They should either be dried using the cycle in the autoclaves or dried manually using a single use cloth as opposed to a reusable one. This is because the reusable cloth is more likely to get contaminated by aerosols and such over the period of the day. For autoclaves that have a downward displacement, the items must be dried and wrapped after the sterilisation process. As the pouches are date stamped, it is said to re-sterilise them after 1 year. However, recently it was set at 21 days for downward displacement autoclaves and 60 days for vacuum autoclaves. In vacuum autoclaves, if the instruments were wrapped before being sterilised and then placed within a lidded tray, it can then be date stamped to 1 year. After pouching they should immediately be placed within a cupboard or draws. Within the surgery, it is hard to stop them from being contaminated with aerosols so they should be placed within drawers and brought out only when it is needed. The general public should not have access to the decontamination room. Instruments should be collected from the clean zone in the de-con room when needed. How is the maintenance of equipment and instruments recorded? Ultrasonic baths should be maintained regularly by a service engineer or by a delegated person who is competent enough in de-con which is recommended by manufacturers as a bare minimum. It is recorded in a log book or the sides of the bath could be stamped by the manufacturer to ensure that they were the ones to check this. The washer disinfector usually has automatic logging systems within it to ensure that it is working accordingly. This is then recorded by nurses in a log book to keep a backup record of the cycle and to prove that nurses are constantly checking up on it to prove it is working. The autoclaves test cycles are recorded within a log book.

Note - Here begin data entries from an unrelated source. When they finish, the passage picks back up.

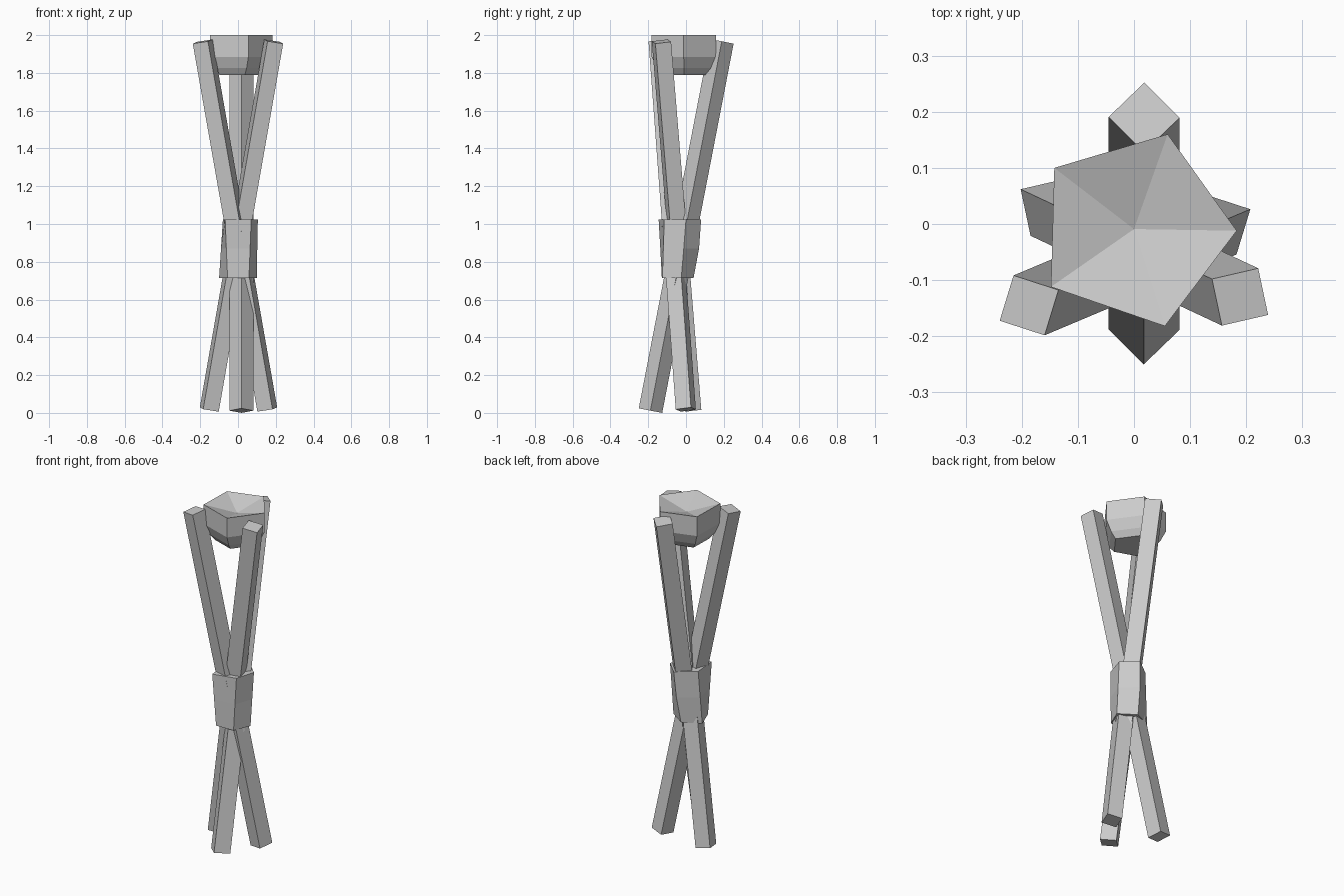
import bpy, bmesh
import math
from mathutils import Vector

if "Cube" in bpy.data.objects:
    bpy.data.objects.remove(bpy.data.objects["Cube"])

grey = bpy.data.materials.new("plain grey")
grey.diffuse_color = (0.6, 0.6, 0.6, 1)
grey.use_nodes = True
grey.node_tree.nodes["Principled BSDF"].inputs["Base Color"].default_value = grey.diffuse_color


def loft(name, rings, top_centre=None):
    """Skin rings of equal length from bottom to top; cap flat or with a centre point."""
    bm = bmesh.new()
    loops = [[bm.verts.new(p) for p in ring] for ring in rings]
    n = len(loops[0])
    for low, high in zip(loops, loops[1:]):
        for i in range(n):
            j = (i + 1) % n
            bm.faces.new((low[i], low[j], high[j], high[i]))
    bm.faces.new(loops[0][::-1])
    if top_centre:
        c = bm.verts.new(top_centre)
        for i in range(n):
            bm.faces.new((loops[-1][i], loops[-1][(i + 1) % n], c))
    else:
        bm.faces.new(loops[-1])
    bmesh.ops.recalc_face_normals(bm, faces=bm.faces)
    mesh = bpy.data.meshes.new(name)
    bm.to_mesh(mesh)
    bm.free()
    mesh.materials.append(grey)
    obj = bpy.data.objects.new(name, mesh)
    bpy.context.collection.objects.link(obj)
    return obj


def pole(name, foot, tip, side, turn):
    """Square bar with ends cut square to its axis."""
    foot, tip = Vector(foot), Vector(tip)
    axis = (tip - foot).normalized()
    a = math.radians(turn)
    u = Vector((math.cos(a), math.sin(a), 0))
    u = (u - axis * u.dot(axis)).normalized()
    v = axis.cross(u)
    h = side / 2
    corners = [u * h + v * h, -u * h + v * h, -u * h - v * h, u * h - v * h]
    return loft(name, [[end + c for c in corners] for end in (foot, tip)])


# Three crossed poles
pole("back_leaning_pole", (0.018, -0.188, 0.012), (0.018, 0.19, 1.967), 0.0895, 45)
pole("left_leaning_pole", (0.155, -0.001, 0.018), (-0.187, -0.145, 1.966), 0.085, -17)
pole("right_leaning_pole", (-0.152, 0.03, 0.018), (0.189, -0.13, 1.966), 0.0855, 12)

# Five-sided wrap where the poles cross
wrap_low = [(0.058, -0.125), (0.10, -0.025), (0.005, 0.04), (-0.10, -0.01), (-0.055, -0.128)]
wrap_mid = [(0.064, -0.12), (0.102, -0.012), (0.015, 0.069), (-0.09, -0.005), (-0.062, -0.136)]
wrap_top = [(0.07, -0.115), (0.105, 0.0), (0.025, 0.08), (-0.08, 0.0), (-0.068, -0.145)]
loft("binding_wrap", [[(x, y, z) for x, y in ring] for ring, z in
                      ((wrap_low, 0.715), (wrap_mid, 0.87), (wrap_top, 1.025))])

# Five-sided bowl with a shallow hollow
rim = [(0.183, -0.012), (0.06, 0.16), (-0.142, 0.10), (-0.148, -0.112), (0.055, -0.182)]
cx, cy = 0.0, -0.009
profile = [(0.66, 1.79), (0.83, 1.825), (1.0, 1.885), (1.0, 2.0)]
loft("bowl", [[(cx + (x - cx) * s, cy + (y - cy) * s, z) for x, y in rim] for s, z in profile],
     top_centre=(cx, cy, 1.95))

Tests are carried out daily and weekly which must be recorded. The automatic control test should be carried out daily in vacuum autoclaves along with the steam penetration test. R.O/ distilled water should only be used for the autoclaves to help maintain them and keep it working correctly. An authorised engineer should check the autoclaves are working accordingly and issue a certificate to prove this. This should be done annually. What are the potential risks of failing to decontaminate equipment and instruments? If we fail to decontaminate equipment and instruments properly then they won’t be sterilised when put into the autoclave. It can also increase the chances of cross infection between patients as blood and other debris will still be on the instruments. Autoclaves are only used to kill microorganisms as well as spores but not visible debris. It could also result in a cross-infection risk for the autoclaves because if the debris falls within it, and more instruments are placed within the autoclaves. It could just keep spreading. What are the potential long-term effects of using damaged or pre-used sterile goods? If we use damaged dental instruments it may not work properly on the patient. It could possibly cause more harm. If we use pre-used sterile goods it could increase the risk of cross infection. This is because the instrument or bur has already been used, it may not have been decontaminated properly and may not even be penetrated properly by the steam during the sterilisation process, especially with burs as they are very hard to check if they have been cleaned properly or not.